[Exercise details] Only the lines from the start of the data below through the line that contains "P = [Vector(p) for p in pts]" are to be copied, exactly and without pictures.

[Dataset records]
------------------------------------------------------------------------
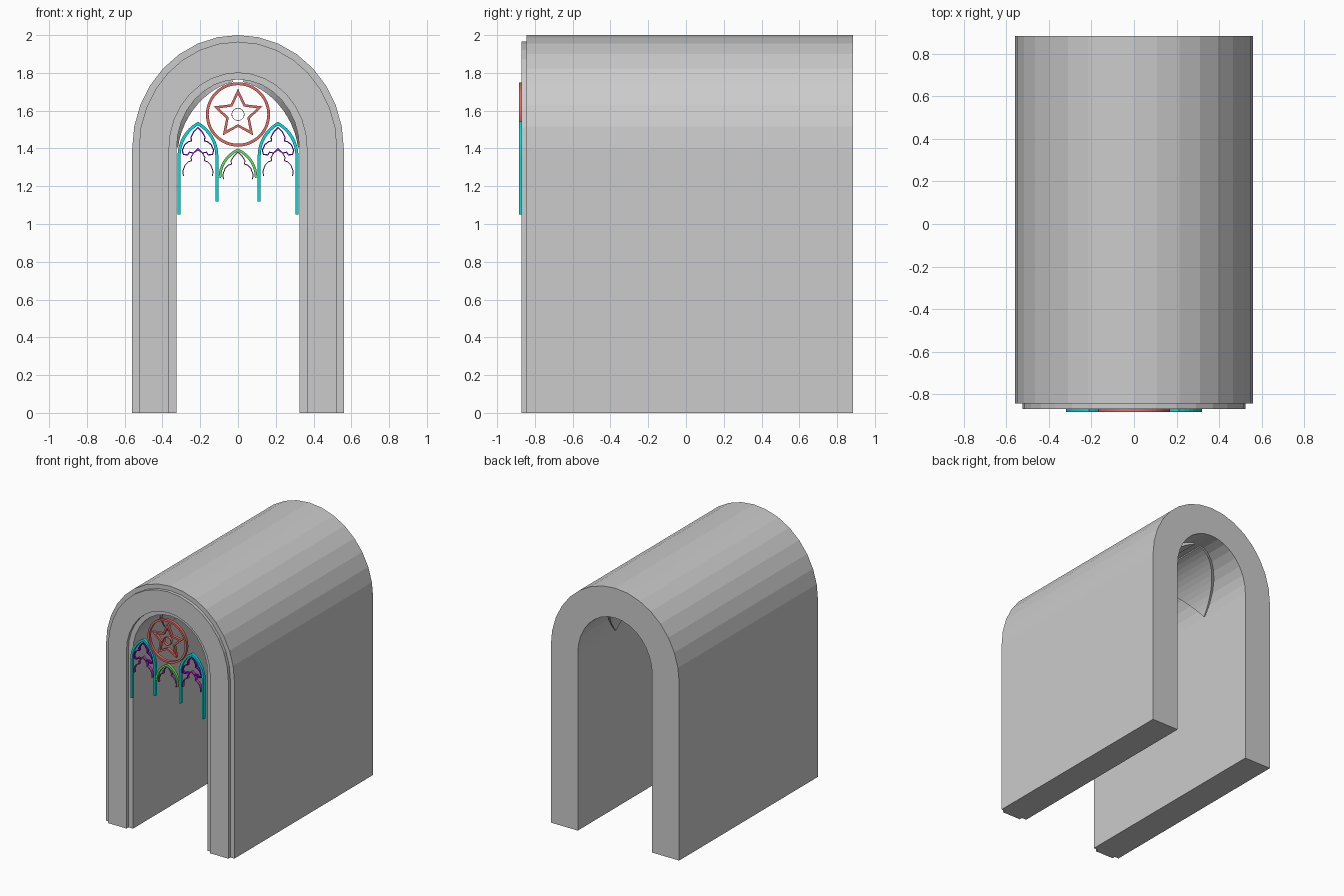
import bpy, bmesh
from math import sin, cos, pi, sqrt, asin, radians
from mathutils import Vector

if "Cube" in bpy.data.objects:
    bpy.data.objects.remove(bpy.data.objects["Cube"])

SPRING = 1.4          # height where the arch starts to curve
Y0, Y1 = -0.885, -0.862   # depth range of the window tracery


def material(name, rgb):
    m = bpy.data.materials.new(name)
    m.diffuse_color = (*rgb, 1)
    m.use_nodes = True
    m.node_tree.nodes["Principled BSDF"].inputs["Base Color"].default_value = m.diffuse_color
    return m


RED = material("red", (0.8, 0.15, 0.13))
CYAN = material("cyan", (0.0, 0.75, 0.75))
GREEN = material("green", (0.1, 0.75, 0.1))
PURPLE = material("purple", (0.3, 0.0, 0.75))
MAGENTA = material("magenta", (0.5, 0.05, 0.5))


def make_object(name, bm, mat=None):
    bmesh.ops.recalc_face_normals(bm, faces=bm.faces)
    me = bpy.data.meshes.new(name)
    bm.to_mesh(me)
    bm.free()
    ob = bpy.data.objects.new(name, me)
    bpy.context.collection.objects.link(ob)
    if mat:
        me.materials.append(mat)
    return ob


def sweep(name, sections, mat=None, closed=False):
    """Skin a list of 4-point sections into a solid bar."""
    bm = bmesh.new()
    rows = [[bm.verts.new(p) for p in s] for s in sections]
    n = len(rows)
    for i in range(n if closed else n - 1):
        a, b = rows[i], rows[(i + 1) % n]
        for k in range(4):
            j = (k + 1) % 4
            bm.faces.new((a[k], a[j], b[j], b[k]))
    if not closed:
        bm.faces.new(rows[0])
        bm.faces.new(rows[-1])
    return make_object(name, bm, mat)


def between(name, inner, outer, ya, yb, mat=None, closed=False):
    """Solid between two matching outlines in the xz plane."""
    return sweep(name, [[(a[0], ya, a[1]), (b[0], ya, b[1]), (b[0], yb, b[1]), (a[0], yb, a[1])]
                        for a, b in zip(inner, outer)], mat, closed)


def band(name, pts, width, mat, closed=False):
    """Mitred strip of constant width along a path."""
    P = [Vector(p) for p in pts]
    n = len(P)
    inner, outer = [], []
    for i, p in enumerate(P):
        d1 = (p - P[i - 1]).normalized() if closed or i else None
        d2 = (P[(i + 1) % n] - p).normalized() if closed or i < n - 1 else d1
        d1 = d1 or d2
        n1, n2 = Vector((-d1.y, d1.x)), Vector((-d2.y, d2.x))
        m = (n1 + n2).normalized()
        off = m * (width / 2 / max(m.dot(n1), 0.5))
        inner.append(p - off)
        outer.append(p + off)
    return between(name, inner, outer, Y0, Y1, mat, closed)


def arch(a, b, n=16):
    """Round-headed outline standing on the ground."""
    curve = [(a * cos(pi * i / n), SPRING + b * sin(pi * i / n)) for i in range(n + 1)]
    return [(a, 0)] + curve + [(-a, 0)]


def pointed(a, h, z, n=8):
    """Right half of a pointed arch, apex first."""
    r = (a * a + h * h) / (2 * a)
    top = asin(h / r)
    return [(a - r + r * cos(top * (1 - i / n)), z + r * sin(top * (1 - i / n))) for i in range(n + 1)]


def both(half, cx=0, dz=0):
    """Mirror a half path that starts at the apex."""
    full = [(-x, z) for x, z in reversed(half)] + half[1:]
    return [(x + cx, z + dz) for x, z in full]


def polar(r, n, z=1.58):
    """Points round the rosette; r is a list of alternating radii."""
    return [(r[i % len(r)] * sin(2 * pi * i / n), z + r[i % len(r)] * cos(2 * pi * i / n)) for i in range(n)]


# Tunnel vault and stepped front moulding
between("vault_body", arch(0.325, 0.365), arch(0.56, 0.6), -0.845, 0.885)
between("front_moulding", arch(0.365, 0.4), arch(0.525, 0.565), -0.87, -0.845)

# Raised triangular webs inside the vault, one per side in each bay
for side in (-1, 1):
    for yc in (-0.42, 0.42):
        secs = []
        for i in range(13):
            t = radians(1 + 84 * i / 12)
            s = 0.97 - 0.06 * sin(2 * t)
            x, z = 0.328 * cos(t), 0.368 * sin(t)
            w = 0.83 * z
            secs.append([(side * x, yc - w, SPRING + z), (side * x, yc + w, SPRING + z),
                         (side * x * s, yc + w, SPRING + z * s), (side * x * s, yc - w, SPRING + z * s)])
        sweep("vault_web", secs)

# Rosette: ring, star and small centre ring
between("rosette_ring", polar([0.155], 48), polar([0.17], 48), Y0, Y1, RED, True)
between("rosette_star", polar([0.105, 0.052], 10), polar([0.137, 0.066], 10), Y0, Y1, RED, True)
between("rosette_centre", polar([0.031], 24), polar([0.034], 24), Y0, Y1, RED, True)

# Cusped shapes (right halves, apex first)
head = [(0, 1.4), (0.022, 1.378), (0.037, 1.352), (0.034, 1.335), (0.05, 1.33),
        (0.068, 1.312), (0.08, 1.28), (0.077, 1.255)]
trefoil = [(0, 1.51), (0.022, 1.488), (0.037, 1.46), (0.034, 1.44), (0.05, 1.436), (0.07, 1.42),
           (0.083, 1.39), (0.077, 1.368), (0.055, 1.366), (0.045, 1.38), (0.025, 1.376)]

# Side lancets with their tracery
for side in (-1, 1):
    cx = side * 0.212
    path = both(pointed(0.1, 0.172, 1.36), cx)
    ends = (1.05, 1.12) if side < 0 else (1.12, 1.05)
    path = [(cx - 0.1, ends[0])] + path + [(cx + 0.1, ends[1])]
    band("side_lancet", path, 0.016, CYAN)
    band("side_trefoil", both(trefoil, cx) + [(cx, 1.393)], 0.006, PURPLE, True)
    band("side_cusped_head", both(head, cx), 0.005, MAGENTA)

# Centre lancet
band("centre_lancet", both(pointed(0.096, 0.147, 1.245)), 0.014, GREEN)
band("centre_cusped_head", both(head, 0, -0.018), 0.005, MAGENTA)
------------------------------------------------------------------------
[Reply to the task]
import bpy, bmesh
from math import sin, cos, pi, sqrt, asin, radians
from mathutils import Vector

if "Cube" in bpy.data.objects:
    bpy.data.objects.remove(bpy.data.objects["Cube"])

SPRING = 1.4          # height where the arch starts to curve
Y0, Y1 = -0.885, -0.862   # depth range of the window tracery


def material(name, rgb):
    m = bpy.data.materials.new(name)
    m.diffuse_color = (*rgb, 1)
    m.use_nodes = True
    m.node_tree.nodes["Principled BSDF"].inputs["Base Color"].default_value = m.diffuse_color
    return m


RED = material("red", (0.8, 0.15, 0.13))
CYAN = material("cyan", (0.0, 0.75, 0.75))
GREEN = material("green", (0.1, 0.75, 0.1))
PURPLE = material("purple", (0.3, 0.0, 0.75))
MAGENTA = material("magenta", (0.5, 0.05, 0.5))


def make_object(name, bm, mat=None):
    bmesh.ops.recalc_face_normals(bm, faces=bm.faces)
    me = bpy.data.meshes.new(name)
    bm.to_mesh(me)
    bm.free()
    ob = bpy.data.objects.new(name, me)
    bpy.context.collection.objects.link(ob)
    if mat:
        me.materials.append(mat)
    return ob


def sweep(name, sections, mat=None, closed=False):
    """Skin a list of 4-point sections into a solid bar."""
    bm = bmesh.new()
    rows = [[bm.verts.new(p) for p in s] for s in sections]
    n = len(rows)
    for i in range(n if closed else n - 1):
        a, b = rows[i], rows[(i + 1) % n]
        for k in range(4):
            j = (k + 1) % 4
            bm.faces.new((a[k], a[j], b[j], b[k]))
    if not closed:
        bm.faces.new(rows[0])
        bm.faces.new(rows[-1])
    return make_object(name, bm, mat)


def between(name, inner, outer, ya, yb, mat=None, closed=False):
    """Solid between two matching outlines in the xz plane."""
    return sweep(name, [[(a[0], ya, a[1]), (b[0], ya, b[1]), (b[0], yb, b[1]), (a[0], yb, a[1])]
                        for a, b in zip(inner, outer)], mat, closed)


def band(name, pts, width, mat, closed=False):
    """Mitred strip of constant width along a path."""
    P = [Vector(p) for p in pts]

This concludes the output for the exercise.